mono no aware. The feeling of things.
"We only get to know the heart of things through the feelings they arouse in us. This is what the Japanese aesthetical and literary principle mono no aware posits, defining the emotions which come into being in us when we are in contact with facts and things as the sole way of getting to know their substance and becoming aware of their impermanence.
The term was coined in the 18th century by the Edo period Japanese cultural scholar Motoori Norinaga, and was originally a concept used in his literary criticism of The Tale of Genji, and later applied to other seminal Japanese works including the Man'yōshū.

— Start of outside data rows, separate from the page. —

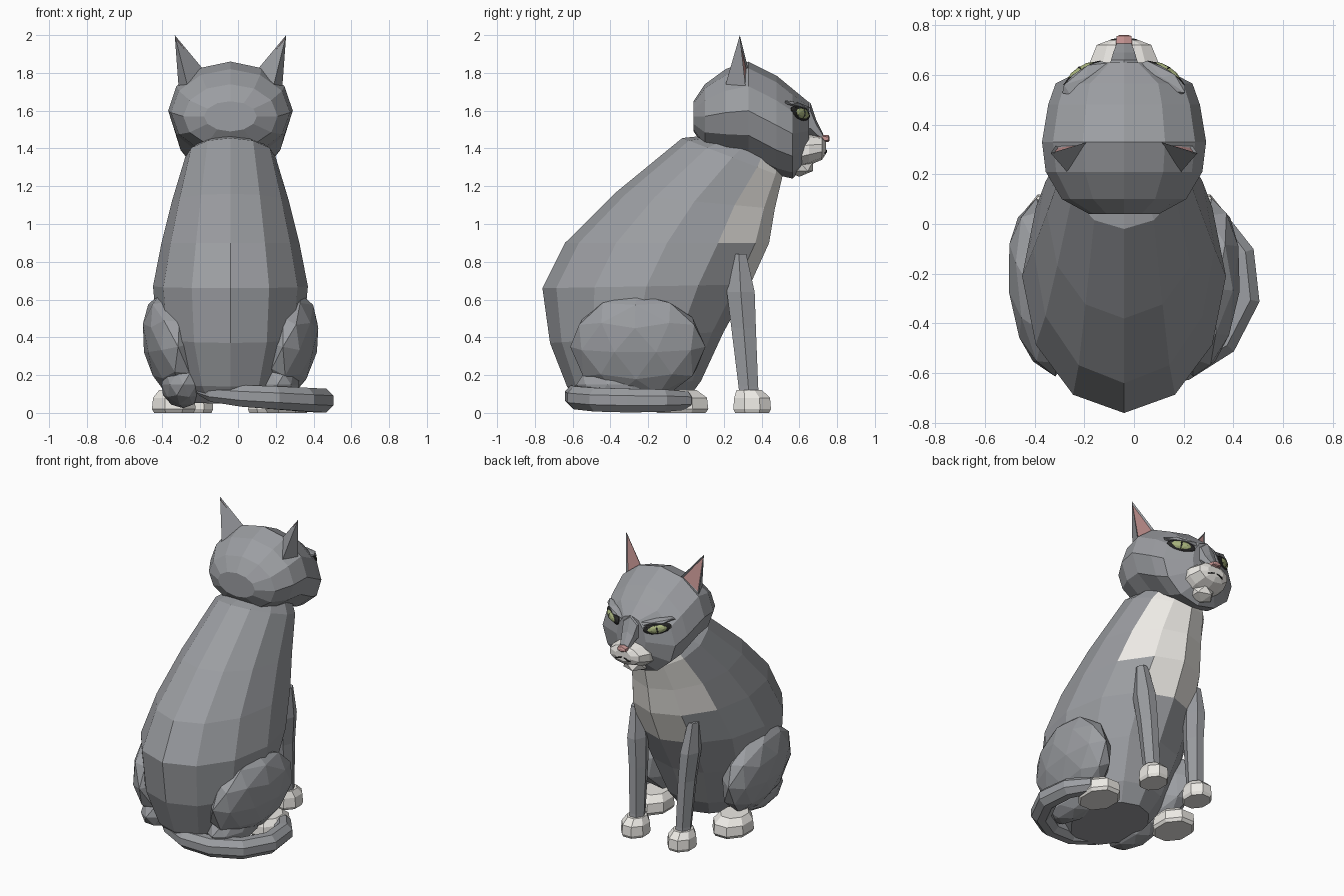
import bpy, bmesh
from math import sin, cos, pi, radians
from mathutils import Vector, Matrix

if "Cube" in bpy.data.objects:
    bpy.data.objects.remove(bpy.data.objects["Cube"])

CX = -0.04  # the cat's centre line (the tail sticks out to +x)


def material(name, r, g, b):
    m = bpy.data.materials.new(name)
    m.diffuse_color = (r, g, b, 1)
    m.use_nodes = True
    m.node_tree.nodes["Principled BSDF"].inputs["Base Color"].default_value = m.diffuse_color
    return m


FUR = material("grey_fur", 0.33, 0.34, 0.36)
WHITE = material("white_fur", 0.84, 0.82, 0.78)
PINK = material("pink_skin", 0.60, 0.32, 0.31)
GREEN = material("green_iris", 0.38, 0.44, 0.20)
BLACK = material("black", 0.02, 0.02, 0.02)


def finish(name, bm, *mats):
    bmesh.ops.recalc_face_normals(bm, faces=bm.faces)
    me = bpy.data.meshes.new(name)
    bm.to_mesh(me)
    bm.free()
    for m in mats:
        me.materials.append(m)
    ob = bpy.data.objects.new(name, me)
    bpy.context.collection.objects.link(ob)
    return ob


def ring(c, u, v, n, phase=0.0):
    """n points on an ellipse with half axes u and v"""
    c, u, v = Vector(c), Vector(u), Vector(v)
    return [c + u * cos(2 * pi * i / n + phase) + v * sin(2 * pi * i / n + phase) for i in range(n)]


def loft(name, rings, *mats, pick=None):
    """skin a list of rings; pick(row, column) chooses the material slot"""
    bm = bmesh.new()
    rows = [[bm.verts.new(p) for p in r] for r in rings]
    n = len(rows[0])
    for k in range(len(rows) - 1):
        for i in range(n):
            j = (i + 1) % n
            f = bm.faces.new((rows[k][i], rows[k][j], rows[k + 1][j], rows[k + 1][i]))
            f.material_index = pick(k, i) if pick else 0
    bm.faces.new(rows[0])
    bm.faces.new(rows[-1])
    return finish(name, bm, *mats)


def blob(name, loc, size, mat, rot=Matrix(), sub=2):
    bm = bmesh.new()
    bmesh.ops.create_icosphere(bm, subdivisions=sub, radius=1,
                               matrix=Matrix.Translation(loc) @ rot @ Matrix.Diagonal((*size, 1)))
    return finish(name, bm, mat)


# Body: each ring runs from a back point to a front point (y, z) with a half width
body = [(-0.56, 0.05, 0.00, 0.06, 0.22), (-0.63, 0.14, 0.08, 0.17, 0.30),
        (-0.72, 0.37, 0.20, 0.43, 0.385), (-0.76, 0.66, 0.34, 0.68, 0.41),
        (-0.64, 0.90, 0.44, 0.90, 0.365), (-0.38, 1.16, 0.47, 1.08, 0.31),
        (-0.02, 1.455, 0.51, 1.25, 0.24), (0.12, 1.47, 0.52, 1.38, 0.16)]
rings = [ring((CX, (yb + yf) / 2, (zb + zf) / 2), (0, (yf - yb) / 2, (zf - zb) / 2), (w, 0, 0), 12)
         for yb, zb, yf, zf, w in body]


def bib(k, i):
    side = min(i, 11 - i)  # 0 = faces next to the front line
    return int((k >= 3 and side == 0) or (k >= 4 and side == 1))


loft("body", rings, FUR, WHITE, pick=bib)


# Head and muzzle: rings along y (y, bottom z, top z, half width)
def along_y(table, n, x=CX):
    return [ring((x, y, (a + b) / 2), (0, 0, (b - a) / 2), (w, 0, 0), n) for y, a, b, w in table]


loft("head", along_y([(0.04, 1.49, 1.65, 0.14), (0.10, 1.40, 1.74, 0.25), (0.21, 1.36, 1.82, 0.315),
                      (0.33, 1.34, 1.86, 0.33), (0.48, 1.26, 1.785, 0.305), (0.565, 1.24, 1.715, 0.275),
                      (0.65, 1.34, 1.645, 0.11)], 12), FUR)
loft("muzzle", along_y([(0.54, 1.28, 1.46, 0.14), (0.65, 1.31, 1.475, 0.145), (0.72, 1.34, 1.465, 0.115),
                        (0.74, 1.37, 1.44, 0.06)], 10), WHITE)
loft("nose_bridge", along_y([(0.58, 1.46, 1.68, 0.09), (0.66, 1.46, 1.64, 0.06), (0.69, 1.45, 1.55, 0.05),
                             (0.725, 1.44, 1.48, 0.035)], 6), FUR)
loft("nose", along_y([(0.70, 1.43, 1.475, 0.04), (0.755, 1.435, 1.47, 0.035), (0.76, 1.44, 1.46, 0.02)], 6), PINK)
blob("chin", (CX, 0.60, 1.305), (0.085, 0.085, 0.055), WHITE, sub=1)
for s in (-1, 1):
    blob("mouth_line", (CX + s * 0.03, 0.737, 1.385), (0.034, 0.010, 0.006), BLACK,
         Matrix.Rotation(s * radians(20), 4, 'Y'), 1)

for s, side in ((-1, "left"), (1, "right")):
    # Ear: a pyramid with a sunken pink front
    bm = bmesh.new()
    a, b, c, tip = [bm.verts.new((CX + s * x, y, z)) for x, y, z in
                    ((0.145, 0.33, 1.82), (0.275, 0.315, 1.73), (0.23, 0.21, 1.74), (0.295, 0.285, 2.0))]
    front = bm.faces.new((a, b, tip))
    for f in ((b, c, tip), (c, a, tip), (a, c, b)):
        bm.faces.new(f)
    bmesh.ops.recalc_face_normals(bm, faces=bm.faces)
    bmesh.ops.inset_individual(bm, faces=[front], thickness=0.02, depth=-0.008)
    front.material_index = 1
    finish(side + "_ear", bm, FUR, PINK)

    # Eye: dark rim, iris and slit pupil, slanted outwards
    turn = Matrix.Rotation(-s * radians(33), 4, 'Z') @ Matrix.Rotation(-s * radians(10), 4, 'Y')
    out = Vector((s * 0.54, 0.84, 0))
    eye = Vector((CX + s * 0.165, 0.602, 1.585))
    blob(side + "_eye_rim", eye, (0.095, 0.026, 0.040), BLACK, turn)
    blob(side + "_iris", eye + out * 0.012, (0.066, 0.022, 0.029), GREEN, turn)
    blob(side + "_pupil", eye + out * 0.024, (0.010, 0.013, 0.025), BLACK, turn, 1)
    # Brow: ledge over the eye
    blob(side + "_brow", eye + Vector((-s * 0.01, -0.015, 0.042)), (0.125, 0.045, 0.018), FUR, turn, 1)

    # Front leg (z, y, half depth, half width, x) and paw
    loft(side + "_front_leg", [ring((CX + s * x, y, z), (0, d, 0), (w, 0, 0), 6, pi / 6) for z, y, d, w, x in
                               ((0.05, 0.34, 0.06, 0.05, 0.175), (0.14, 0.33, 0.06, 0.05, 0.175),
                                (0.45, 0.305, 0.075, 0.055, 0.185), (0.64, 0.29, 0.085, 0.06, 0.20),
                                (0.84, 0.28, 0.045, 0.035, 0.215))], FUR)

    def paw(name, x, y, w, d):
        rows = ((0, 0.9, 0), (0.02, 1, 0), (0.08, 0.95, 0), (0.12, 0.68, -0.015))
        loft(name, [ring((CX + s * x, y + o, z), (0, d * k, 0), (w * k, 0, 0), 8, pi / 8)
                    for z, k, o in rows], WHITE)

    paw(side + "_front_paw", 0.175, 0.35, 0.09, 0.108)
    paw(side + "_hind_paw", 0.30, -0.025, 0.125, 0.155)

    # Thigh: flattened ball, leaning in at the bottom and flaring out to the front
    lean = Matrix.Rotation(-s * radians(6), 4, 'Z') @ Matrix.Rotation(s * radians(12), 4, 'Y')
    blob(side + "_thigh", (CX + s * 0.315, -0.255, 0.35), (0.142, 0.36, 0.285), FUR, lean)
    # Hock: the folded lower hind leg
    blob(side + "_hock", (CX + s * 0.25, -0.34, 0.15), (0.12, 0.24, 0.125), FUR)

# Tail: tube curling round the right side
path = [Vector(p) for p in ((-0.21, -0.50, 0.115), (-0.14, -0.53, 0.105), (0.02, -0.585, 0.09), (0.20, -0.57, 0.08),
                            (0.355, -0.47, 0.07), (0.443, -0.30, 0.065), (0.425, -0.12, 0.065),
                            (0.34, 0.0, 0.065), (0.31, 0.03, 0.065))]
radii = (0.02, 0.05, 0.062, 0.066, 0.068, 0.068, 0.064, 0.052, 0.02)
tail = []
for i, p in enumerate(path):
    t = path[min(i + 1, len(path) - 1)] - path[max(i - 1, 0)]
    across = Vector((t.y, -t.x, 0)).normalized()
    tail.append(ring(p, across * radii[i], Vector((0, 0, radii[i])), 8, pi / 8))
loft("tail", tail, FUR)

The word is derived from the Japanese word mono, which means "things", and aware, which was a Heian period expression of measured surprise (similar to "ah" or "oh"), translating roughly as "pathos", "poignancy", "deep feeling", or "sensitivity". Awareness of the transience of all things heightens appreciation of their beauty, and evokes a gentle sadness at their passing. In his criticism of The Tale of Genji Motoori noted that mono no aware is the crucial emotion that moves readers. Its scope was not limited to Japanese literature, and became associated with Japanese cultural tradition." (from wiki)